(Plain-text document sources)
⁂

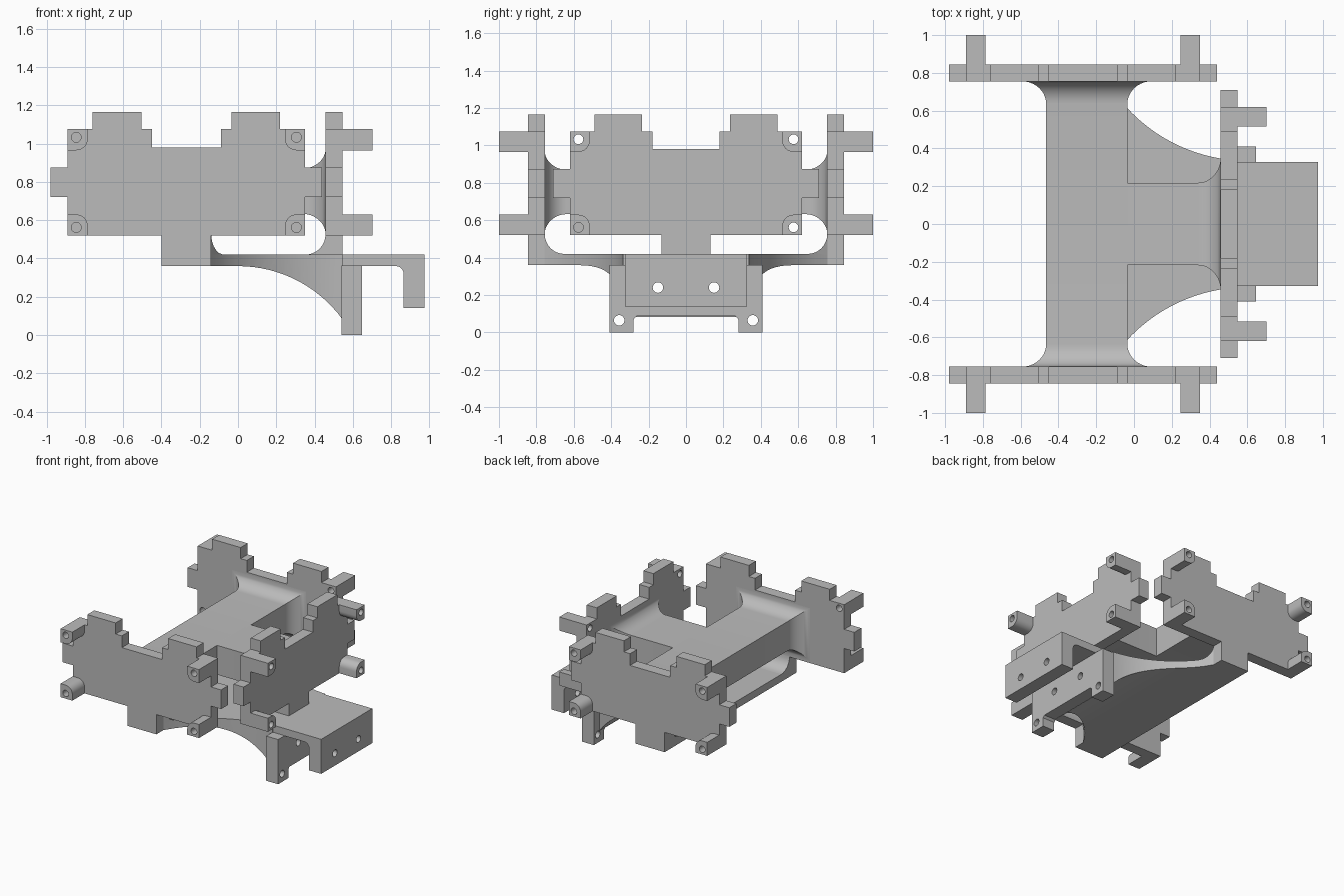
import bpy, bmesh, math
from mathutils import Matrix

if "Cube" in bpy.data.objects:
    bpy.data.objects.remove(bpy.data.objects["Cube"])

grey = bpy.data.materials.new("light grey")
grey.diffuse_color = (0.5, 0.5, 0.5, 1)
grey.use_nodes = True
grey.node_tree.nodes["Principled BSDF"].inputs["Base Color"].default_value = grey.diffuse_color


def finish(name, bm):
    bmesh.ops.recalc_face_normals(bm, faces=bm.faces)
    me = bpy.data.meshes.new(name)
    bm.to_mesh(me)
    bm.free()
    me.materials.append(grey)
    ob = bpy.data.objects.new(name, me)
    bpy.context.collection.objects.link(ob)
    return ob


def prism(name, pts, a, b, plane):
    """Extrude a 2D outline from a to b across the given plane."""
    place = {"XZ": lambda u, v, d: (u, d, v),
             "YZ": lambda u, v, d: (d, u, v),
             "XY": lambda u, v, d: (u, v, d)}[plane]
    bm = bmesh.new()
    lo = [bm.verts.new(place(u, v, a)) for u, v in pts]
    hi = [bm.verts.new(place(u, v, b)) for u, v in pts]
    bm.faces.new(lo)
    bm.faces.new(hi)
    n = len(pts)
    for i in range(n):
        bm.faces.new((lo[i], lo[(i + 1) % n], hi[(i + 1) % n], hi[i]))
    return finish(name, bm)


def arc(cx, cy, r, a0, a1, n=8):
    return [(cx + r * math.cos(math.radians(a0 + (a1 - a0) * i / n)),
             cy + r * math.sin(math.radians(a0 + (a1 - a0) * i / n))) for i in range(n + 1)]


def circle(cx, cy, r=0.026):
    return arc(cx, cy, r, 0, 342, 19)


def combine(ob, other, op, keep=False):
    mod = ob.modifiers.new("combine", "BOOLEAN")
    mod.object, mod.operation, mod.solver = other, op, "EXACT"
    deps = bpy.context.evaluated_depsgraph_get()
    me = bpy.data.meshes.new_from_object(ob.evaluated_get(deps))
    ob.modifiers.clear()
    ob.data = me
    if not keep:
        bpy.data.objects.remove(other)


def turn(ob, deg, x, y):
    ob.data.transform(Matrix.Translation((x, y, 0)) @ Matrix.Rotation(math.radians(deg), 4, "Z"))


# Stepped mounting plates with four corner posts each, outward along local -y
half = [(0.13, 0.36), (0.13, 0.52), (0.62, 0.52), (0.62, 0.72), (0.71, 0.72),
        (0.71, 0.875), (0.62, 0.875), (0.62, 1.075), (0.49, 1.075), (0.49, 1.165),
        (0.235, 1.165), (0.235, 1.075), (0.18, 1.075), (0.18, 0.98)]


def mounting_plate(name, deg, x, y, blind, tab_bottom=0.36):
    right = [(u, max(v, tab_bottom)) for u, v in half]
    outline = right + [(-u, v) for u, v in reversed(right)]
    ob = prism(name, outline, 0, -0.09, "XZ")
    for sx in (1, -1):
        for level in ("top", "bottom"):
            z0, sz = (1.075, 1) if level == "top" else (0.52, -1)
            # corner post: square outside, rounded toward the plate centre
            local = [(0, 0), (0.105, 0)] + arc(0.045, 0.05, 0.06, 0, 90, 6) + [(0, 0.11)]
            pts = [(sx * (0.62 - p), z0 - sz * q) for p, q in local]
            combine(ob, prism("post", pts, -0.04, -0.245, "XZ"), "UNION")
            inner = -0.09 if (sx, level) in blind else 0.05
            hole = prism("hole", circle(sx * 0.575, z0 - sz * 0.042), inner, -0.3, "XZ")
            combine(ob, hole, "DIFFERENCE")
    turn(ob, deg, x, y)


pair = {(1, "top"), (-1, "bottom")}
mounting_plate("front_plate", 0, -0.27, -0.755, pair)
mounting_plate("back_plate", 180, -0.27, 0.755, pair)
mounting_plate("side_plate", 90, 0.457, 0, {(-1, "bottom")}, 0.4)


# Beams that flare out in a smooth fillet where they meet a plate
def flare(end, n=10):
    out = []
    for i in range(n + 1):
        a = math.pi / 2 * i / n
        out.append((end - 0.12 + 0.12 * math.sin(a), 1 - math.cos(a)))
    return out


def beam(name, sections, hw, deg, x):
    bm = bmesh.new()
    rings = []
    for d, f in sections:
        w, top, bot = hw + 0.13 * f, 0.87 + 0.105 * f, 0.633 - 0.11 * f
        rings.append([bm.verts.new((u, -d, v)) for u, v in
                      ((-w, bot), (w, bot), (w, top), (-w, top))])
    for r0, r1 in zip(rings, rings[1:]):
        for i in range(4):
            j = (i + 1) % 4
            bm.faces.new((r0[i], r0[j], r1[j], r1[i]))
    bm.faces.new(rings[0])
    bm.faces.new(rings[-1])
    turn(finish(name, bm), deg, x, 0)


ends = flare(0.756)
beam("cross_beam", [(-d, f) for d, f in reversed(ends)] + ends, 0.215, 0, -0.25)
beam("side_beam", [(-0.06, 0)] + flare(0.458), 0.218, 90, 0)

# Lower deck: curved plan outline, scooped underneath
sweep = [(x, 1.2 - math.sqrt(0.865 ** 2 - (0.6 - x) ** 2))
         for x in [-0.14 + 0.685 * i / 16 for i in range(17)]]
plan = [(-0.4, 0.756), (-0.14, 0.756)] + sweep[1:]
plan += [(x, -y) for x, y in reversed(plan)]
deck = prism("lower_deck", plan, 0, 0.42, "XY")
scoop = [(-0.6, -0.1), (-0.6, 0.36)]
scoop += [(x, -0.315 + math.sqrt(0.675 ** 2 - x * x)) for x in [0.56 * i / 14 for i in range(15)]]
scoop += [(0.56, -0.1)]
combine(deck, prism("scoop", scoop, -1, 1, "XZ"), "DIFFERENCE")

# Fillets rising from the deck to the plates
for s, name in ((-1, "front_fillet"), (1, "back_fillet")):
    pts = [(0.757, 0.41)] + arc(0.65, 0.525, 0.105, -90, 0) + [(0.757, 0.525)]
    pts.insert(1, (0.65, 0.41))
    ob = prism(name, [(s * u, v) for u, v in pts], -0.4, 0.2, "YZ")
    combine(ob, prism("trim", plan, 0.3, 0.6, "XY"), "INTERSECT")
prism("side_fillet", [(0.46, 0.41), (0.352, 0.41)] + arc(0.352, 0.525, 0.105, -90, 0)
      + [(0.46, 0.525)], -0.13, 0.13, "XZ")

# Overhanging bracket with a downturned lip
hook = [(0.5, 0.42), (0.975, 0.42), (0.975, 0.14), (0.865, 0.14)]
hook += arc(0.825, 0.32, 0.04, 0, 90, 6) + [(0.5, 0.36)]
bracket = prism("hook_bracket", hook, -0.327, 0.327, "XZ")

# Leg plate with two feet
foot = [(0.41, 0.362), (0.41, 0), (0.28, 0), (0.28, 0.07), (0.265, 0.087)]
legs = prism("leg_plate", foot + [(-u, v) for u, v in reversed(foot)], 0.54, 0.647, "YZ")

# Bolt holes through lip, legs and deck
for s in (-1, 1):
    drill = prism("drill", circle(s * 0.15, 0.24, 0.028), 0.2, 1.1, "YZ")
    for ob in (bracket, legs):
        combine(ob, drill, "DIFFERENCE", keep=True)
    combine(deck, drill, "DIFFERENCE")
    combine(legs, prism("drill", circle(s * 0.357, 0.065, 0.028), 0.2, 1.1, "YZ"), "DIFFERENCE")

# Smooth the fillets, keep the edges sharp
for ob in bpy.context.collection.objects:
    ob.select_set(True)
    bpy.context.view_layer.objects.active = ob
bpy.ops.object.shade_smooth_by_angle(angle=math.radians(30))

⁂

#### [Exercise]
All of the records above should be returned exactly, though the pictures should not.

#### [Task solution]
import bpy, bmesh, math
from mathutils import Matrix

if "Cube" in bpy.data.objects:
    bpy.data.objects.remove(bpy.data.objects["Cube"])

grey = bpy.data.materials.new("light grey")
grey.diffuse_color = (0.5, 0.5, 0.5, 1)
grey.use_nodes = True
grey.node_tree.nodes["Principled BSDF"].inputs["Base Color"].default_value = grey.diffuse_color


def finish(name, bm):
    bmesh.ops.recalc_face_normals(bm, faces=bm.faces)
    me = bpy.data.meshes.new(name)
    bm.to_mesh(me)
    bm.free()
    me.materials.append(grey)
    ob = bpy.data.objects.new(name, me)
    bpy.context.collection.objects.link(ob)
    return ob


def prism(name, pts, a, b, plane):
    """Extrude a 2D outline from a to b across the given plane."""
    place = {"XZ": lambda u, v, d: (u, d, v),
             "YZ": lambda u, v, d: (d, u, v),
             "XY": lambda u, v, d: (u, v, d)}[plane]
    bm = bmesh.new()
    lo = [bm.verts.new(place(u, v, a)) for u, v in pts]
    hi = [bm.verts.new(place(u, v, b)) for u, v in pts]
    bm.faces.new(lo)
    bm.faces.new(hi)
    n = len(pts)
    for i in range(n):
        bm.faces.new((lo[i], lo[(i + 1) % n], hi[(i + 1) % n], hi[i]))
    return finish(name, bm)


def arc(cx, cy, r, a0, a1, n=8):
    return [(cx + r * math.cos(math.radians(a0 + (a1 - a0) * i / n)),
             cy + r * math.sin(math.radians(a0 + (a1 - a0) * i / n))) for i in range(n + 1)]


def circle(cx, cy, r=0.026):
    return arc(cx, cy, r, 0, 342, 19)


def combine(ob, other, op, keep=False):
    mod = ob.modifiers.new("combine", "BOOLEAN")
    mod.object, mod.operation, mod.solver = other, op, "EXACT"
    deps = bpy.context.evaluated_depsgraph_get()
    me = bpy.data.meshes.new_from_object(ob.evaluated_get(deps))
    ob.modifiers.clear()
    ob.data = me
    if not keep:
        bpy.data.objects.remove(other)


def turn(ob, deg, x, y):
    ob.data.transform(Matrix.Translation((x, y, 0)) @ Matrix.Rotation(math.radians(deg), 4, "Z"))


# Stepped mounting plates with four corner posts each, outward along local -y
half = [(0.13, 0.36), (0.13, 0.52), (0.62, 0.52), (0.62, 0.72), (0.71, 0.72),
        (0.71, 0.875), (0.62, 0.875), (0.62, 1.075), (0.49, 1.075), (0.49, 1.165),
        (0.235, 1.165), (0.235, 1.075), (0.18, 1.075), (0.18, 0.98)]


def mounting_plate(name, deg, x, y, blind, tab_bottom=0.36):
    right = [(u, max(v, tab_bottom)) for u, v in half]
    outline = right + [(-u, v) for u, v in reversed(right)]
    ob = prism(name, outline, 0, -0.09, "XZ")
    for sx in (1, -1):
        for level in ("top", "bottom"):
            z0, sz = (1.075, 1) if level == "top" else (0.52, -1)
            # corner post: square outside, rounded toward the plate centre
            local = [(0, 0), (0.105, 0)] + arc(0.045, 0.05, 0.06, 0, 90, 6) + [(0, 0.11)]
            pts = [(sx * (0.62 - p), z0 - sz * q) for p, q in local]
            combine(ob, prism("post", pts, -0.04, -0.245, "XZ"), "UNION")
            inner = -0.09 if (sx, level) in blind else 0.05
            hole = prism("hole", circle(sx * 0.575, z0 - sz * 0.042), inner, -0.3, "XZ")
            combine(ob, hole, "DIFFERENCE")
    turn(ob, deg, x, y)


pair = {(1, "top"), (-1, "bottom")}
mounting_plate("front_plate", 0, -0.27, -0.755, pair)
mounting_plate("back_plate", 180, -0.27, 0.755, pair)
mounting_plate("side_plate", 90, 0.457, 0, {(-1, "bottom")}, 0.4)


# Beams that flare out in a smooth fillet where they meet a plate
def flare(end, n=10):
    out = []
    for i in range(n + 1):
        a = math.pi / 2 * i / n
        out.append((end - 0.12 + 0.12 * math.sin(a), 1 - math.cos(a)))
    return out


def beam(name, sections, hw, deg, x):
    bm = bmesh.new()
    rings = []
    for d, f in sections:
        w, top, bot = hw + 0.13 * f, 0.87 + 0.105 * f, 0.633 - 0.11 * f
        rings.append([bm.verts.new((u, -d, v)) for u, v in
                      ((-w, bot), (w, bot), (w, top), (-w, top))])
    for r0, r1 in zip(rings, rings[1:]):
        for i in range(4):
            j = (i + 1) % 4
            bm.faces.new((r0[i], r0[j], r1[j], r1[i]))
    bm.faces.new(rings[0])
    bm.faces.new(rings[-1])
    turn(finish(name, bm), deg, x, 0)


ends = flare(0.756)
beam("cross_beam", [(-d, f) for d, f in reversed(ends)] + ends, 0.215, 0, -0.25)
beam("side_beam", [(-0.06, 0)] + flare(0.458), 0.218, 90, 0)

# Lower deck: curved plan outline, scooped underneath
sweep = [(x, 1.2 - math.sqrt(0.865 ** 2 - (0.6 - x) ** 2))
         for x in [-0.14 + 0.685 * i / 16 for i in range(17)]]
plan = [(-0.4, 0.756), (-0.14, 0.756)] + sweep[1:]
plan += [(x, -y) for x, y in reversed(plan)]
deck = prism("lower_deck", plan, 0, 0.42, "XY")
scoop = [(-0.6, -0.1), (-0.6, 0.36)]
scoop += [(x, -0.315 + math.sqrt(0.675 ** 2 - x * x)) for x in [0.56 * i / 14 for i in range(15)]]
scoop += [(0.56, -0.1)]
combine(deck, prism("scoop", scoop, -1, 1, "XZ"), "DIFFERENCE")

# Fillets rising from the deck to the plates
for s, name in ((-1, "front_fillet"), (1, "back_fillet")):
    pts = [(0.757, 0.41)] + arc(0.65, 0.525, 0.105, -90, 0) + [(0.757, 0.525)]
    pts.insert(1, (0.65, 0.41))
    ob = prism(name, [(s * u, v) for u, v in pts], -0.4, 0.2, "YZ")
    combine(ob, prism("trim", plan, 0.3, 0.6, "XY"), "INTERSECT")
prism("side_fillet", [(0.46, 0.41), (0.352, 0.41)] + arc(0.352, 0.525, 0.105, -90, 0)
      + [(0.46, 0.525)], -0.13, 0.13, "XZ")

# Overhanging bracket with a downturned lip
hook = [(0.5, 0.42), (0.975, 0.42), (0.975, 0.14), (0.865, 0.14)]
hook += arc(0.825, 0.32, 0.04, 0, 90, 6) + [(0.5, 0.36)]
bracket = prism("hook_bracket", hook, -0.327, 0.327, "XZ")

# Leg plate with two feet
foot = [(0.41, 0.362), (0.41, 0), (0.28, 0), (0.28, 0.07), (0.265, 0.087)]
legs = prism("leg_plate", foot + [(-u, v) for u, v in reversed(foot)], 0.54, 0.647, "YZ")

# Bolt holes through lip, legs and deck
for s in (-1, 1):
    drill = prism("drill", circle(s * 0.15, 0.24, 0.028), 0.2, 1.1, "YZ")
    for ob in (bracket, legs):
        combine(ob, drill, "DIFFERENCE", keep=True)
    combine(deck, drill, "DIFFERENCE")
    combine(legs, prism("drill", circle(s * 0.357, 0.065, 0.028), 0.2, 1.1, "YZ"), "DIFFERENCE")

# Smooth the fillets, keep the edges sharp
for ob in bpy.context.collection.objects:
    ob.select_set(True)
    bpy.context.view_layer.objects.active = ob
bpy.ops.object.shade_smooth_by_angle(angle=math.radians(30))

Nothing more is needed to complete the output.